Using the Parrot was easy. When I turned it on, my K800i just picked it up and entered headset mode. One disadvantage of a speakerphone is that others in the vicinity can hear your call. If that’s a problem you just press in the green button during the call and the Minikit says the word ‘Discreet mode’ and switches the call back to the phone. Press it again and it returns to the Minikit.
However, to achieve the extensive standby times, the Minikit shuts itself down when not in active use, so if you go out of range and then return, you have to turn it on again. The range of 10 metres is more solid that most devices that claim this. In fact, this caused problems as on occasion if I found myself too close to the car the call would be picked up by the Minikit and I’d have to divert it to the phone to talk.
Parrot has designed into the Minikit features that let you keep your hands off the phone while driving as much as possible. For example, you may need to enter numbers to select menu options, say in Voicemail or in if you phone a company. By pressing and then turning the dial during a call the Minikit reads out numbers, which you can just about hear in the background. Press the dial to accept and it sends thee DTMFs (Dual-Tome Multi Frequency) instructions to the phone. It’s a good feature but I’m not sure it’s actually any safer than pressing the keypad on the phone if it’s properly mounted in a car kit.
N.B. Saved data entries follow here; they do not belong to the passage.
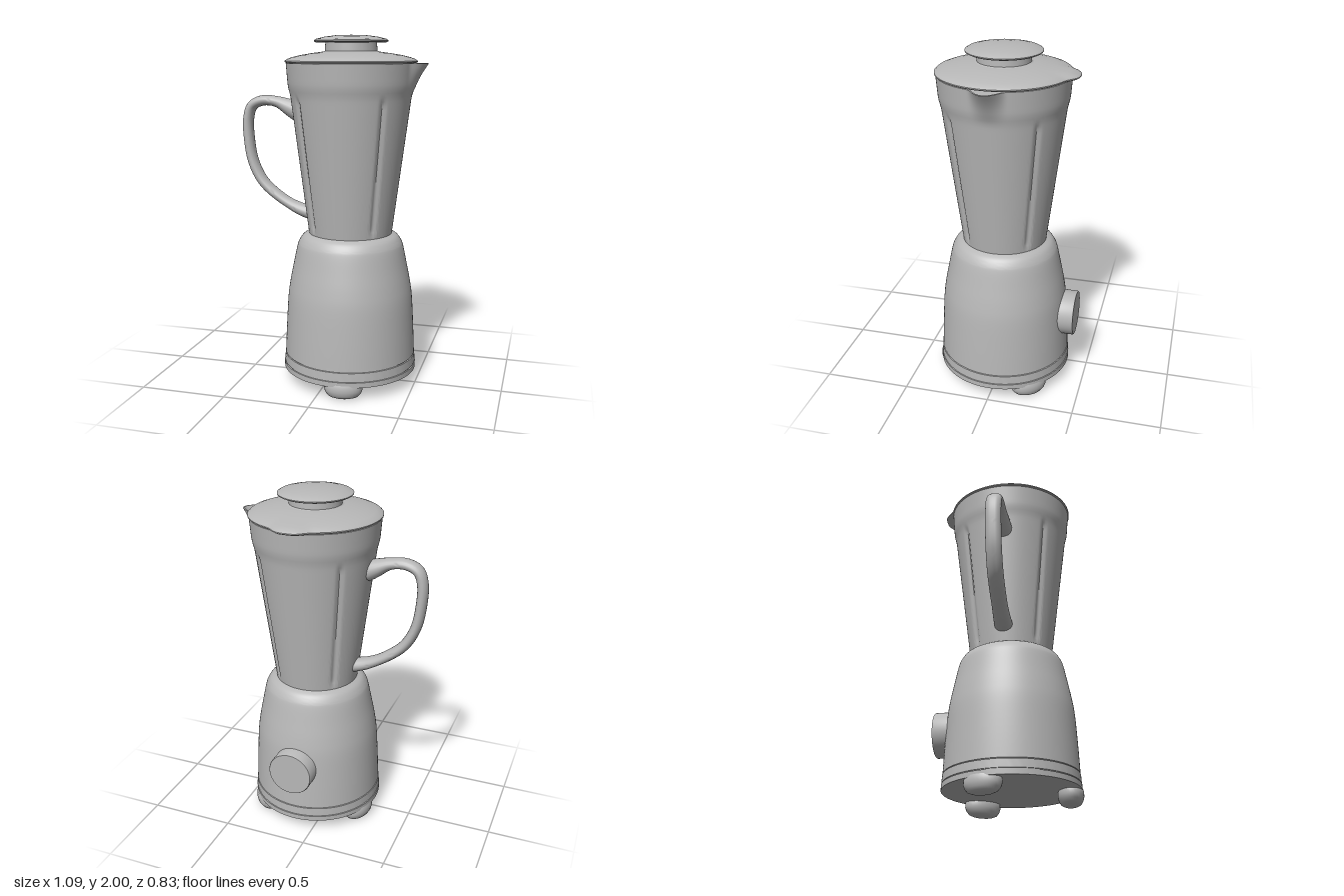
import * as THREE from 'three';
import { toCreasedNormals } from 'three/addons/utils/BufferGeometryUtils.js';

const smooth = THREE.MathUtils.smoothstep;

export function createModel() {
  const model = new THREE.Group();
  model.name = 'blender';
  const grey = new THREE.MeshStandardMaterial({ color: 0xb8b8b8 });
  grey.name = 'grey plastic';

  // all round parts share one vertical axis, slightly off the origin
  const body = new THREE.Group();
  body.name = 'body';
  body.position.set(0.103, 0, -0.008);
  model.add(body);

  function add(name, geometry) {
    const mesh = new THREE.Mesh(geometry, grey);
    mesh.name = name;
    body.add(mesh);
    return mesh;
  }

  const vec = (pts) => pts.map(([r, y]) => new THREE.Vector2(r, y));

  // revolve a profile; push(angle, y, r) returns a radial offset, angle 0 = +x, PI/2 = +z
  function lathe(name, pts, segments, push) {
    const geo = new THREE.LatheGeometry(pts, segments);
    const pos = geo.attributes.position;
    if (push) {
      for (let i = 0; i < pos.count; i++) {
        const x = pos.getX(i), z = pos.getZ(i), r = Math.hypot(x, z);
        if (r < 1e-4) continue;
        const k = 1 + push(Math.atan2(z, x), pos.getY(i), r) / r;
        pos.setX(i, x * k);
        pos.setZ(i, z * k);
      }
    }
    return add(name, toCreasedNormals(geo, 0.6));
  }

  // motor base: flat underside, two fine seams, rounded shoulder
  const shell = new THREE.SplineCurve(vec([
    [0.381, 0.168], [0.374, 0.32], [0.363, 0.5], [0.349, 0.6], [0.329, 0.7],
    [0.308, 0.8], [0.295, 0.835], [0.273, 0.865], [0.243, 0.882],
  ])).getPoints(36);
  lathe('motorBase', [
    ...vec([[0, 0.078], [0.388, 0.078], [0.388, 0.108], [0.382, 0.109], [0.382, 0.113],
      [0.386, 0.114], [0.383, 0.162], [0.376, 0.163], [0.376, 0.167]]),
    ...shell, ...vec([[0, 0.884]]),
  ], 96);

  // jar: tapered wall with four upright grooves, a collar and a pouring spout
  const wall = [];
  for (let i = 0; i <= 44; i++) {
    const y = 0.875 + 0.97 * i / 44;
    const taper = y < 1.66 ? 0.239 + (y - 0.875) * 0.129 : 0.34 + (y - 1.66) * 0.08;
    wall.push(new THREE.Vector2(taper + 0.01 * smooth(y, 1.65, 1.73), y));
  }
  const spout = (a, y) => Math.abs(a) < 0.29
    ? 0.073 * Math.pow(0.5 + 0.5 * Math.cos(a * Math.PI / 0.29), 0.9)
      * Math.pow(THREE.MathUtils.clamp((y - 1.66) / 0.185, 0, 1), 1.7) : 0;
  const groove = (a, y, r) => {
    const q = ((a % (Math.PI / 2)) + Math.PI / 2) % (Math.PI / 2) - Math.PI / 4;
    const d = Math.abs(q) * r / 0.028;
    const run = smooth(y, 0.89, 0.93) * (1 - smooth(y, 1.62, 1.67));
    return d < 1 ? -0.012 * run * (0.5 + 0.5 * Math.cos(d * Math.PI)) : 0;
  };
  lathe('jar', [
    ...wall, ...vec([[0.355, 1.846], [0.35, 1.8], [0.34, 1.75], [0, 1.74]]),
  ], 192, (a, y, r) => (r > 0.2 ? spout(a, y) + groove(a, y, r) : 0));

  // lid with a small lifting tab at the back
  lathe('lid', vec([
    [0, 1.846], [0.3, 1.846], [0.36, 1.846], [0.371, 1.852], [0.371, 1.858], [0.36, 1.867],
    [0.33, 1.878], [0.28, 1.89], [0.22, 1.9], [0.16, 1.908], [0, 1.91],
  ]), 128, (a, y, r) => {
    const off = Math.abs(a + Math.PI / 2);
    return 0.04 * (1 - smooth(off, 0.08, 0.36)) * smooth(r, 0.28, 0.36);
  });

  // knob: short neck under a shallow domed cap
  lathe('lidKnob', vec([
    [0.165, 1.904], [0.146, 1.912], [0.144, 1.957], [0.195, 1.958], [0.207, 1.964],
    [0.208, 1.97], [0.195, 1.978], [0.15, 1.989], [0.09, 1.997], [0, 2.0],
  ]), 96);

  // handle: oval tube that flares where it meets the jar
  const path = new THREE.CatmullRomCurve3([
    [-0.305, 1.565], [-0.36, 1.59], [-0.44, 1.623], [-0.53, 1.63], [-0.595, 1.6],
    [-0.621, 1.53], [-0.62, 1.41], [-0.595, 1.27], [-0.535, 1.155], [-0.43, 1.065],
    [-0.32, 1.005], [-0.225, 0.975],
  ].map(([x, y]) => new THREE.Vector3(x, y, 0)));
  const rings = 72, sides = 20;
  const tube = new THREE.TubeGeometry(path, rings, 0.03, sides);
  const tp = tube.attributes.position, p = new THREE.Vector3();
  for (let i = 0; i <= rings; i++) {
    const c = path.getPointAt(i / rings);
    const k = 1 + 0.9 * (1 - smooth(i, 0, 11)) + 0.35 * smooth(i, 60, rings);
    for (let j = 0; j <= sides; j++) {
      const n = i * (sides + 1) + j;
      p.fromBufferAttribute(tp, n).sub(c).multiplyScalar(k);
      p.z *= 1.5 / Math.sqrt(k);
      tp.setXYZ(n, c.x + p.x, c.y + p.y, p.z - 0.008);
    }
  }
  add('handle', toCreasedNormals(tube, 0.9));

  // control dial on the back
  const dial = lathe('controlDial', vec([
    [0, 0], [0.13, 0], [0.13, 0.177], [0.127, 0.182], [0, 0.182],
  ]), 64);
  dial.rotation.x = -Math.PI / 2;
  dial.position.set(0, 0.42, -0.25);

  // three rounded oval feet, longer along the rim
  for (const degrees of [82, 199, 321]) {
    const a = THREE.MathUtils.degToRad(degrees);
    const foot = lathe('foot', vec([
      [0, 0], [0.06, 0.002], [0.085, 0.011], [0.101, 0.028], [0.109, 0.05],
      [0.108, 0.075], [0.1, 0.09],
    ]), 32);
    foot.scale.x = 0.66;
    foot.rotation.y = -a;
    foot.position.set(Math.cos(a) * 0.325, 0, Math.sin(a) * 0.325);
  }

  return model;
}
Another cool feature is how the Parrot deals with voice control. Firstly, you have to get the Minikit to recognise your commands by setting up generic commands for Home, Work and Mobile. However, though it says Mobile in the manual, the word you’re asked to repeat is actually Cellular – A US term not used in the UK. Once you’ve set up these commands you have to beam the contact from your phone to the Minikit via Bluetooth. It can store up to 150 of these Voice Tags. To get the Minikit to ask you to state a name you press the green button once, then speak – and it then repeats it back to you. Setting up is a bit of a laborious process but it’s worth it for frequently dialled numbers and I found it worked flawlessly.
As for voice quality, Parrot claims that it uses complex signal processing algorithms to provide echo cancellation to ensure that your voice can be heard clearly by callers. In fact, the blurb states that these are the result of three years' development work by Parrot's design office. I wasn’t aware of this factoid while testing but fortunately, I could always be heard clearly by the other party, even while driving. The 2W speaker is pretty loud and though it could have been a touch more precise I never had a problem making anybody out.
The Parrot Minikit did everything it claimed and efficiently. It’s not the world's most stylish bit of kit, but it’s practical, effective and reasonably priced and for that it earns a recommended award.